Introduction to Anti-Money Laundering
The law in Ireland on anti-money laundering (AML) and the countering of the financing of terrorism (CFT) is governed by The Criminal Justice (Money Laundering and Terrorist Financing) Act 2010, as amended by Part 2 of the Criminal Justice Act 2013 (“the Act”). The Act transposes European Union Law on AML and CFT (the Third Money Laundering Directive (2005/60/EC) and its Implementing Directive (2006/70/EC)) into Irish Law.
The law on AML and CFT reflects, both at the European and Irish level, the recommendations made by the Financial Action Task Force (“FATF”), which is a specialist international organisation that concentrates on the international fight against money laundering and terrorist financing. Ireland has been a member of FATF since 1991.
The Central Bank of Ireland (the “Central Bank”) is the competent authority in Ireland for the monitoring and supervision of financial and credit institutions’ compliance with their obligations under the Act. The Central Bank is empowered to take measures that are reasonably necessary to ensure that credit and financial institutions comply with the provisions of the Act.
Key features of the Act
The Act sets out legal provisions to ensure technical compliance and effective implementation of international standards relating to AML and CFT. The Act:
- Defines broadly the offence of money laundering.
- Defines designated persons and beneficial owners that come under the provisions of the Act.
- Provides for Directions, Orders and Authorisations relating to investigations.
- Sets out customer due diligence, reporting, internal policies and procedures, training and record keeping requirements of designated persons.
- Provides for monitoring of designated persons.
Designated persons should adopt a risk based approach when carrying out its obligations under the Act.
Ireland is subject to monitoring by FATF of its international obligations concerning AML and CFT through mutual evaluation reviews. The next review of Ireland’s compliance with the FATF Recommendations is due to take place in 2016. See more about FATF and Ireland.
Anti-Money Laundering Explained
What is Money Laundering?
Money laundering is the process by which the proceeds of crime are ‘washed’ through the financial system in an effort to disguise their illegal origin. Money laundering involves:
- an underlying, profit-making crime (e.g. tax evasion, fraud, theft, organised crime, drug trafficking, embezzlement);
- an act to conceal, transfer or convert the proceeds of crime; and
- the person involved knows or ought to have known that the property is the proceeds of crime.
Why are Anti Money Laundering laws important?

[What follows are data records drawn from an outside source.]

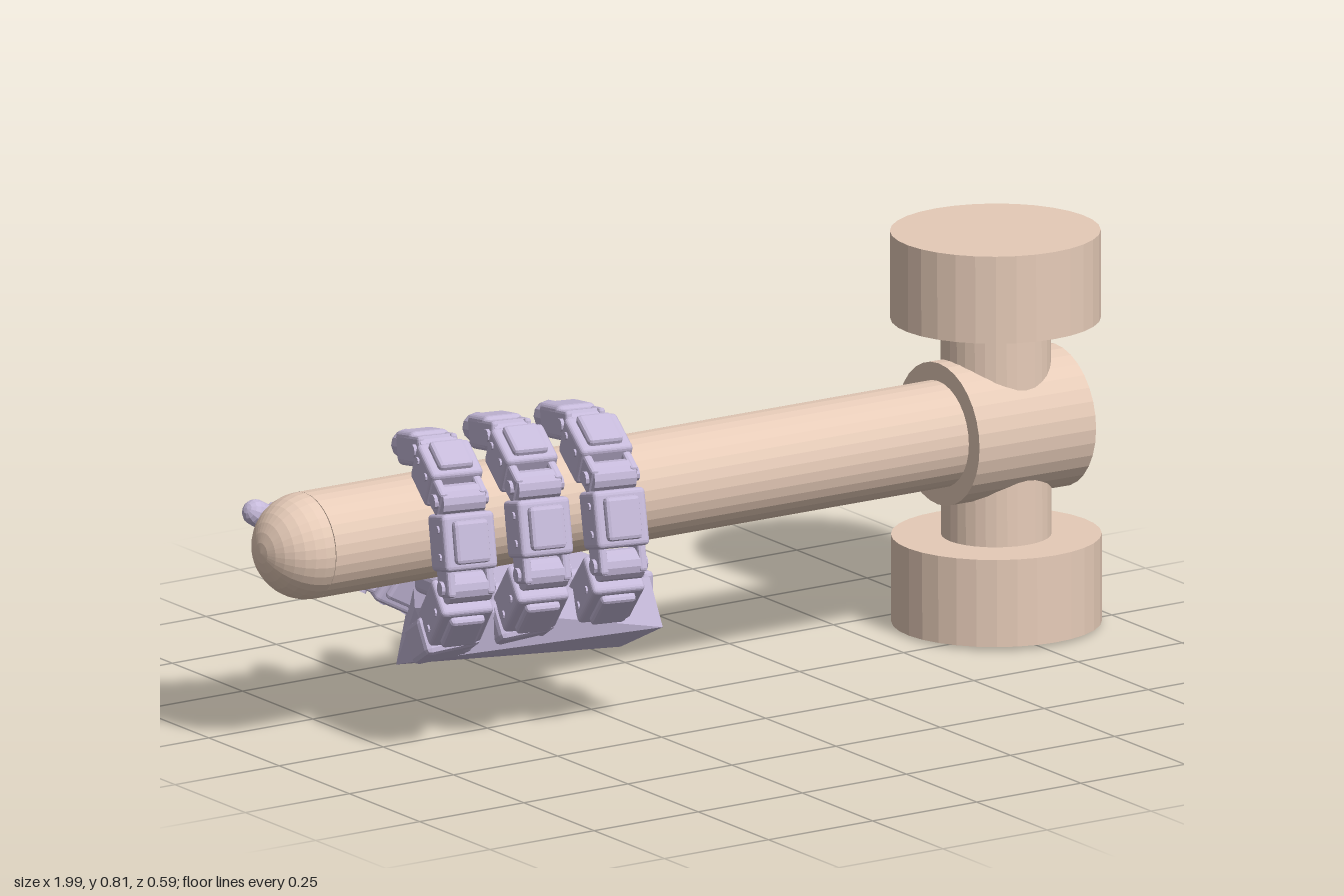
import * as THREE from 'three';
import { RoundedBoxGeometry } from 'three/addons/geometries/RoundedBoxGeometry.js';
import { ConvexGeometry } from 'three/addons/geometries/ConvexGeometry.js';

const V = (x, y, z) => new THREE.Vector3(x, y, z);
const wood = new THREE.MeshStandardMaterial({ color: 0xe6cbb8, flatShading: true });
const shell = new THREE.MeshStandardMaterial({ color: 0xc6bada, flatShading: true });

function add(parent, name, geometry, material, x = 0, y = 0, z = 0) {
  const m = new THREE.Mesh(geometry, material);
  m.name = name;
  m.position.set(x, y, z);
  parent.add(m);
  return m;
}

// Cylinder between two points
function rod(parent, name, a, b, r, material, sides = 32) {
  const d = b.clone().sub(a);
  const m = add(parent, name, new THREE.CylinderGeometry(r, r, d.length(), sides), material);
  m.position.copy(a).addScaledVector(d, 0.5);
  m.quaternion.setFromUnitVectors(V(0, 1, 0), d.normalize());
  return m;
}

// Group at a, with z running to b, x along the hinge axis, y towards the outside of the digit
function frame(parent, name, a, b, axis) {
  const z = b.clone().sub(a).normalize();
  const y = z.clone().cross(axis).normalize();
  const x = y.clone().cross(z);
  const g = new THREE.Group();
  g.name = name;
  g.position.copy(a);
  g.quaternion.setFromRotationMatrix(new THREE.Matrix4().makeBasis(x, y, z));
  parent.add(g);
  return g;
}

// One jointed link: hinge, fork plates, body and raised cover
function link(parent, name, a, b, axis, w, t, isTip) {
  const g = frame(parent, name, a, b, axis);
  const L = a.distanceTo(b);
  const hinge = add(g, 'hinge', new THREE.CylinderGeometry(t * 0.36, t * 0.36, w * 0.8, 14), shell);
  hinge.rotation.z = Math.PI / 2;
  for (const s of [-1, 1]) {
    add(g, 'forkPlate', new RoundedBoxGeometry(w * 0.16, t * 0.72, L * 0.45, 1, 0.006), shell, s * w * 0.37, 0, L * 0.12);
    const pin = add(g, 'hingePin', new THREE.CylinderGeometry(t * 0.17, t * 0.17, 0.012, 10), shell, s * w * 0.46, 0, 0);
    pin.rotation.z = Math.PI / 2;
  }
  if (isTip) {
    // Rounded fingertip
    add(g, 'tipBody', new RoundedBoxGeometry(w * 0.9, t * 0.9, L * 0.5, 2, 0.014), shell, 0, 0, L * 0.36);
    const pad = add(g, 'tipPad', new THREE.CapsuleGeometry(t * 0.4, L * 0.42, 4, 12), shell, 0, 0, L * 0.64);
    pad.rotation.x = Math.PI / 2;
  } else {
    add(g, 'body', new RoundedBoxGeometry(w, t, L * 0.66, 2, 0.01), shell, 0, 0, L * 0.52);
    add(g, 'cover', new RoundedBoxGeometry(w * 0.66, t * 0.3, L * 0.5, 1, 0.008), shell, 0, t * 0.52, L * 0.52);
    add(g, 'innerPad', new RoundedBoxGeometry(w * 0.7, t * 0.2, L * 0.4, 1, 0.006), shell, 0, -t * 0.5, L * 0.5);
    for (const s of [-1, 1])
      for (const k of [0.36, 0.68]) {
        const screw = add(g, 'screw', new THREE.CylinderGeometry(0.008, 0.008, 0.008, 8), shell, s * w * 0.5, t * 0.2, L * k);
        screw.rotation.z = Math.PI / 2;
      }
  }
}

function digit(parent, name, pts, axis, w, t) {
  const g = new THREE.Group();
  g.name = name;
  parent.add(g);
  for (let i = 0; i < pts.length - 1; i++) {
    const last = i === pts.length - 2;
    link(g, last ? 'fingertip' : 'link', pts[i], pts[i + 1], axis, w * (last ? 0.85 : 1), t * (last ? 0.9 : 1), last);
  }
}

function buildMallet() {
  const g = new THREE.Group();
  g.name = 'mallet';
  // Handle with a domed end
  const end = V(-0.892, 0.425, -0.066);
  rod(g, 'handle', end, V(0.68, 0.411, -0.09), 0.108, wood);
  const dome = add(g, 'handleDome', new THREE.SphereGeometry(0.108, 32, 8, 0, Math.PI * 2, 0, Math.PI / 2), wood);
  dome.position.copy(end);
  dome.rotation.z = Math.PI / 2;
  rod(g, 'collar', V(0.643, 0.411, -0.089), V(0.925, 0.407, -0.092), 0.145, wood);
  // Slightly leaning head: neck and two drums
  const low = V(0.78, 0.005, -0.084), high = V(0.785, 0.808, -0.096);
  const at = (k) => low.clone().lerp(high, k);
  rod(g, 'neck', at(0.2), at(0.8), 0.11, wood);
  rod(g, 'lowerDrum', at(0), at(0.223), 0.21, wood);
  rod(g, 'upperDrum', at(0.777), at(1), 0.21, wood);
  return g;
}

function buildHand() {
  const g = new THREE.Group();
  g.name = 'hand';

  // Palm: slanted block under the handle
  add(g, 'palm', new ConvexGeometry([
    V(-0.55, 0.083, -0.25), V(-0.665, 0.185, 0.06), V(-0.2, 0.13, 0.03), V(-0.2, 0.205, 0.18),
    V(-0.51, 0.26, -0.25), V(-0.65, 0.29, 0.08), V(-0.205, 0.29, -0.14), V(-0.205, 0.3, 0.14),
    V(-0.62, 0.25, -0.08)]), shell);
  add(g, 'palmPad', new RoundedBoxGeometry(0.36, 0.05, 0.2, 2, 0.015), shell, -0.42, 0.295, -0.02);
  for (const z of [-0.02, 0.1])
    add(g, 'palmRib', new RoundedBoxGeometry(0.025, 0.05, 0.05, 1, 0.008), shell, -0.195, 0.28, z);

  // Three fingers curling over the front and top of the handle
  const profile = [[0.1, 0.235], [0.235, 0.37], [0.19, 0.54], [0.04, 0.61], [-0.17, 0.572]];
  const fingers = [['firstFinger', -0.25, -0.17, 1, 0], ['middleFinger', -0.43, -0.15, 0.93, 0.005], ['lastFinger', -0.61, -0.13, 0.86, 0]];
  const axis = V(-0.975, 0, -0.224);
  for (const [name, x, z0, s, lift] of fingers) {
    const pts = profile.map(([z, y]) => V(x - 0.23 * (z * s - z0), y + lift, z * s));
    digit(g, name, pts, axis, 0.112, 0.088);
    // Knuckle mount on the palm edge
    const mount = add(g, 'knuckleMount', new RoundedBoxGeometry(0.12, 0.08, 0.1, 1, 0.012), shell);
    mount.position.copy(pts[0]).add(V(0, 0, -0.01));
    mount.rotation.set(-0.5, -0.2, 0);
  }

  // Thumb along the back of the handle
  const thumb = [V(-0.46, 0.215, -0.225), V(-0.61, 0.295, -0.25), V(-0.76, 0.375, -0.245), V(-0.935, 0.475, -0.215)];
  digit(g, 'thumb', thumb, V(-0.48, 0.87, 0.05).normalize().negate(), 0.105, 0.075);
  return g;
}

export function createModel() {
  const root = new THREE.Group();
  root.name = 'handHoldingMallet';
  root.add(buildMallet(), buildHand());
  return root;
}
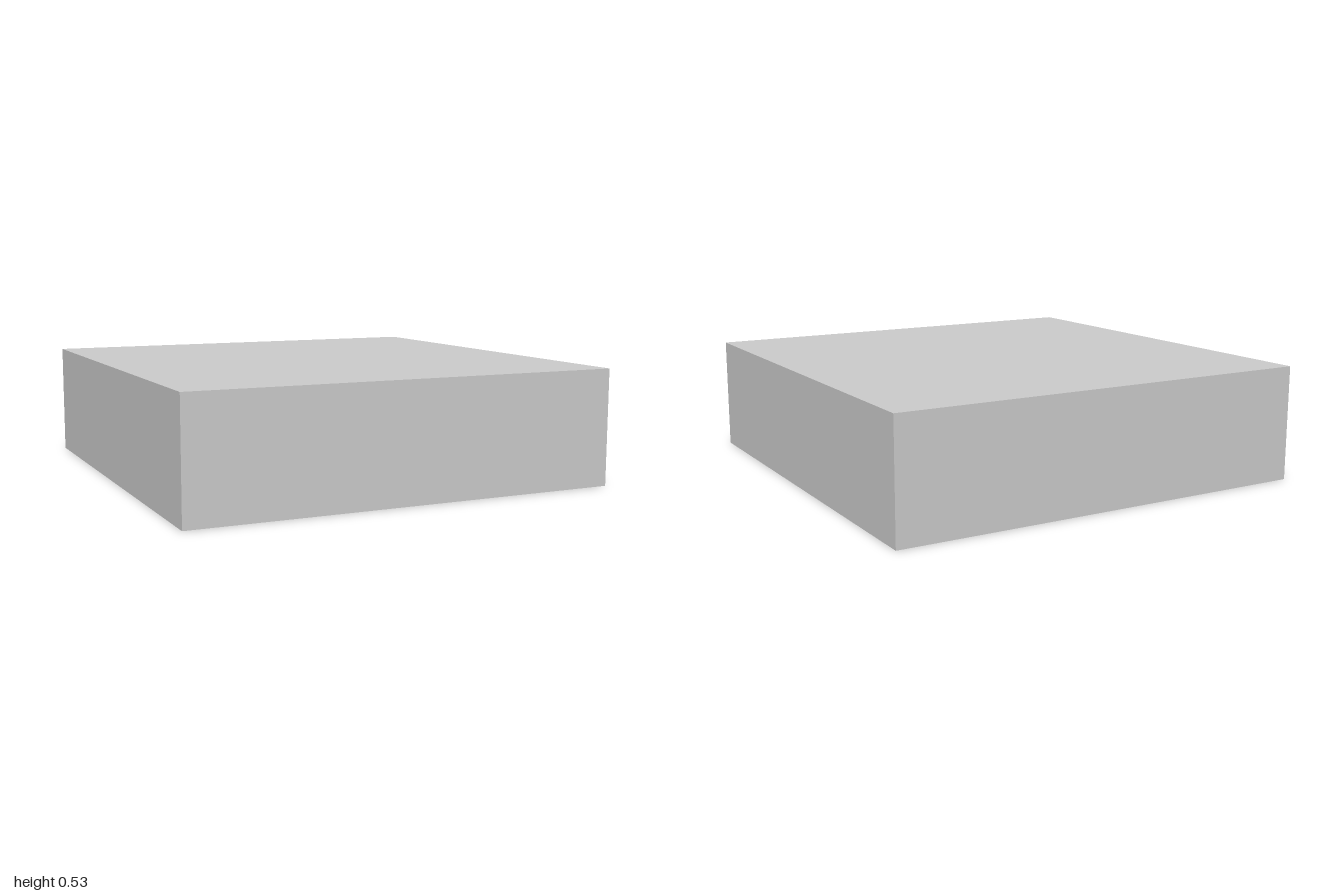
import * as THREE from 'three';

const H = 0.533;        // block height
const R = 1 / 3;        // well radius
const DEPTH = 0.333;    // well depth
const OFFSET = 0.467;   // well centres from the middle
const SLOT = 0.067;     // channel width and height
const SEG = 64;

// Box that keeps only the listed faces (0 +x, 1 -x, 2 +y, 3 -y, 4 +z, 5 -z)
function partialBox(w, h, d, faces) {
  const geo = new THREE.BoxGeometry(w, h, d);
  const all = Array.from(geo.index.array);
  geo.setIndex(faces.flatMap(f => all.slice(f * 6, f * 6 + 6)));
  geo.clearGroups();
  return geo;
}

export function createModel() {
  const group = new THREE.Group();
  const outside = new THREE.MeshStandardMaterial({ color: 0xcccccc });
  const inside = new THREE.MeshStandardMaterial({ color: 0xcccccc, side: THREE.DoubleSide });

  const add = (name, geo, mat, x, y, z) => {
    const mesh = new THREE.Mesh(geo, mat);
    mesh.name = name;
    mesh.position.set(x, y, z);
    group.add(mesh);
    return mesh;
  };

  // Top and four sides of the block
  add('blockShell', partialBox(2, H, 2, [0, 1, 2, 4, 5]), outside, 0, H / 2, 0);

  // Underside, pierced by the four wells
  const base = new THREE.Shape([[-1, -1], [1, -1], [1, 1], [-1, 1]].map(p => new THREE.Vector2(...p)));
  for (const x of [-OFFSET, OFFSET]) {
    for (const z of [-OFFSET, OFFSET]) {
      base.holes.push(new THREE.Path().absarc(x, z, R, 0, Math.PI * 2, true));
    }
  }
  add('underside', new THREE.ShapeGeometry(base, SEG / 2), outside, 0, 0, 0).rotation.x = Math.PI / 2;

  // Blind wells, each wall left open at the top where a channel enters
  const gap = Math.asin(SLOT / 2 / R);
  const low = DEPTH - SLOT;
  for (const x of [-OFFSET, OFFSET]) {
    for (const z of [-OFFSET, OFFSET]) {
      const start = (z < 0 ? 0 : Math.PI) + gap;
      add('wellWall', new THREE.CylinderGeometry(R, R, low, SEG, 1, true), inside, x, low / 2, z);
      add('wellUpperWall', new THREE.CylinderGeometry(R, R, SLOT, SEG, 1, true, start, Math.PI * 2 - gap * 2),
        inside, x, low + SLOT / 2, z);
      add('wellCeiling', new THREE.CircleGeometry(R, SEG), inside, x, DEPTH, z).rotation.x = Math.PI / 2;
    }
    // Channel joining the front and back wells
    const length = 2 * (OFFSET - R * Math.cos(gap));
    add('channel', partialBox(SLOT, SLOT, length, [0, 1, 2, 3]), inside, x, low + SLOT / 2, 0);
  }
  return group;
}
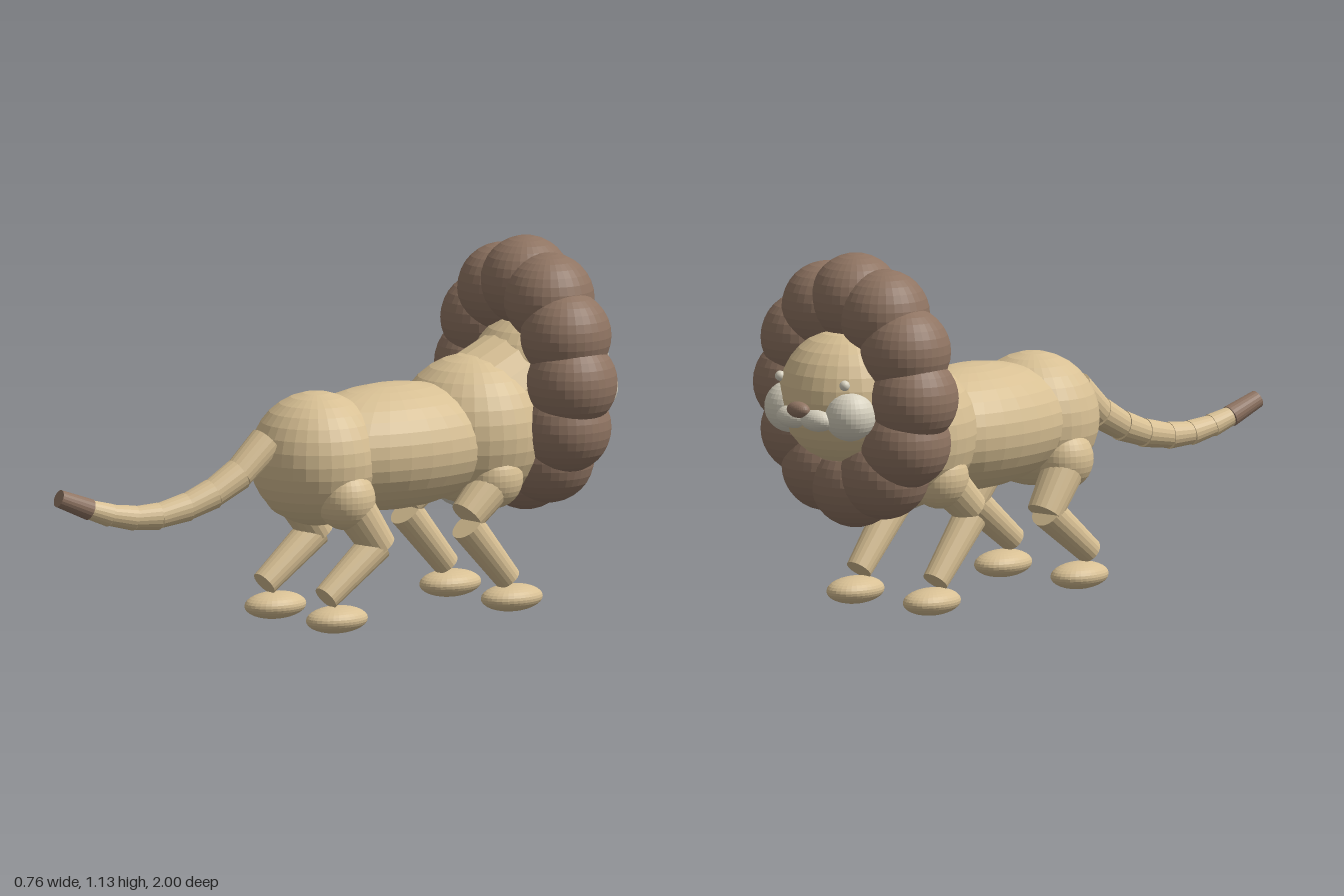
import * as THREE from 'three';

function material(name, color) {
  const m = new THREE.MeshStandardMaterial({ color, flatShading: true });
  m.name = name;
  return m;
}

export function createModel() {
  const tan = material('tan fur', 0xd8c094);
  const brown = material('brown mane', 0x8f7462);
  const cream = material('cream', 0xd8d2c0);
  const model = new THREE.Group();
  model.name = 'maned cat';

  // Ellipsoid at a centre with three radii
  function ball(name, mat, center, radii, parent = model) {
    const mesh = new THREE.Mesh(new THREE.SphereGeometry(1, 32, 16), mat);
    mesh.name = name;
    mesh.position.set(...center);
    mesh.scale.set(...radii);
    parent.add(mesh);
    return mesh;
  }

  // Tapered cylinder running from a (radius ra) to b (radius rb)
  function limb(name, mat, a, b, ra, rb, parent = model) {
    const start = new THREE.Vector3(...a);
    const end = new THREE.Vector3(...b);
    const dir = end.clone().sub(start);
    const mesh = new THREE.Mesh(new THREE.CylinderGeometry(rb, ra, dir.length(), 20), mat);
    mesh.name = name;
    mesh.position.copy(start).add(end).multiplyScalar(0.5);
    mesh.quaternion.setFromUnitVectors(new THREE.Vector3(0, 1, 0), dir.normalize());
    parent.add(mesh);
    return mesh;
  }

  // Body
  ball('hindquarters', tan, [0, 0.52, 0.08], [0.205, 0.207, 0.205]);
  ball('barrel', tan, [0, 0.53, -0.2], [0.226, 0.195, 0.4]);
  ball('chest', tan, [0, 0.55, -0.51], [0.235, 0.235, 0.235]);
  ball('chestPatch', cream, [0, 0.44, -0.51], [0.12, 0.135, 0.16]);
  limb('neck', tan, [0, 0.58, -0.5], [0, 0.69, -0.72], 0.19, 0.18);

  // Mane: a ring of overlapping balls
  const mane = new THREE.Group();
  mane.name = 'mane';
  model.add(mane);
  for (let i = 0; i < 12; i++) {
    const t = (i / 12) * Math.PI * 2;
    ball('maneTuft', brown,
      [0.24 * Math.cos(t), 0.705 + 0.285 * Math.sin(t), -0.715], [0.14, 0.14, 0.14], mane);
  }

  // Head and face, looking towards -z
  const head = new THREE.Group();
  head.name = 'head';
  model.add(head);
  ball('skull', tan, [0, 0.695, -0.755], [0.21, 0.21, 0.21], head);
  for (const s of [-1, 1]) {
    ball('cheek', cream, [s * 0.125, 0.66, -0.875], [0.08, 0.08, 0.08], head);
    ball('muzzlePad', cream, [s * 0.05, 0.645, -0.94], [0.06, 0.036, 0.045], head);
    ball('eye', cream, [s * 0.135, 0.757, -0.91], [0.016, 0.016, 0.016], head);
  }
  ball('nose', brown, [0, 0.675, -0.973], [0.042, 0.025, 0.027], head);

  // Legs: [name, joint, knee, shin top, ankle, foot] as [y, z]
  const legs = [
    ['hindLeg', [0.41, 0.07], [0.255, -0.04], [0.262, -0.03], [0.115, 0.16], 0.118],
    ['frontLeg', [0.42, -0.49], [0.315, -0.375], [0.285, -0.375], [0.105, -0.53], -0.545],
  ];
  for (const [name, joint, knee, shin, ankle, footZ] of legs) {
    for (const s of [-1, 1]) {
      const leg = new THREE.Group();
      leg.name = name;
      model.add(leg);
      const x = s * 0.16;
      ball('thigh', tan, [s * 0.14, ...joint], [0.09, 0.095, 0.092], leg);
      limb('upperLeg', tan, [s * 0.155, ...joint], [x, ...knee], 0.068, 0.055, leg);
      limb('lowerLeg', tan, [x, ...shin], [x, ...ankle], 0.053, 0.041, leg);
      ball('foot', tan, [x, 0.045, footZ], [0.073, 0.042, 0.105], leg);
    }
  }

  // Tail: tapering segments along a curve, with a brown tip
  const tail = new THREE.Group();
  tail.name = 'tail';
  model.add(tail);
  const path = [
    [0, 0.59, 0.27], [0, 0.5, 0.375], [-0.005, 0.448, 0.47], [-0.014, 0.415, 0.56],
    [-0.026, 0.395, 0.66], [-0.042, 0.395, 0.74], [-0.058, 0.41, 0.82],
    [-0.074, 0.432, 0.885], [-0.09, 0.475, 0.99],
  ];
  for (let i = 0; i < path.length - 1; i++) {
    const tip = i === path.length - 2;
    const r = 0.053 - 0.0028 * i;
    limb(tip ? 'tailTip' : 'tailSegment', tip ? brown : tan,
      path[i], path[i + 1], r, r - 0.006, tail);
  }
  return model;
}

Money laundering diverts resources away from economically and socially productive uses and can negatively affect a country’s financial system by undermining its stability. Weak anti money laundering (AML) controls will also have reputational consequences for a country’s financial system.
It is important that a country is seen as having robust AML regulatory framework with financial firms effectively implementing AML systems and controls as it dissuades criminals from targeting that financial system.
In order to combat money laundering, Irish and European law requires financial firms to ensure that they have information about their customers and to develop and maintain AML policies and procedures. This is to ensure that financial firms know who their customers are and what the nature of the business relationship is over the lifetime of that relationship. This will help prevent legitimate accounts from being used by anyone but the legitimate account holder and help prevent criminals setting up anonymous accounts to launder criminal proceeds.
It is important that Ireland, as a small, open economy with a thriving financial services industry, is an active participant in preventing its financial system from being used for money laundering.
Why must customer identification documentation be provided and kept up to date?
A financial services firm is obliged by law to seek identification and verification information from a customer when opening an account. This information is required to prevent money launderers from using the financial system to launder their ill-gotten gains and from compromising the customer’s account. By disclosing basic identification information and keeping this information up to date, a customer helps to ensure that his or her account is secure. By seeking customer information and keeping the information up to date, financial firms are ensuring that proper AML controls are in place and are preventing the Irish financial system from being used for money laundering.
Anonymous accounts or those with limited and/or outdated information allow money launderers to operate undetected in the financial system and exploit this weakness to turn their criminal proceeds into legitimate funds. If a customer does not disclose relevant information required by law, a financial firm is obliged under the AML laws to cease providing services to that customer and may ultimately have to discontinue the business relationship. Customers need to be aware of this as it may prevent accounts being used for everyday transactions such as receipt of payments (e.g. salaries, social welfare).
For general anti-money laundering and countering the financing of terrorism (AML/CFT) queries, please contact:
Anti Money Laundering Division,
Central Bank of Ireland,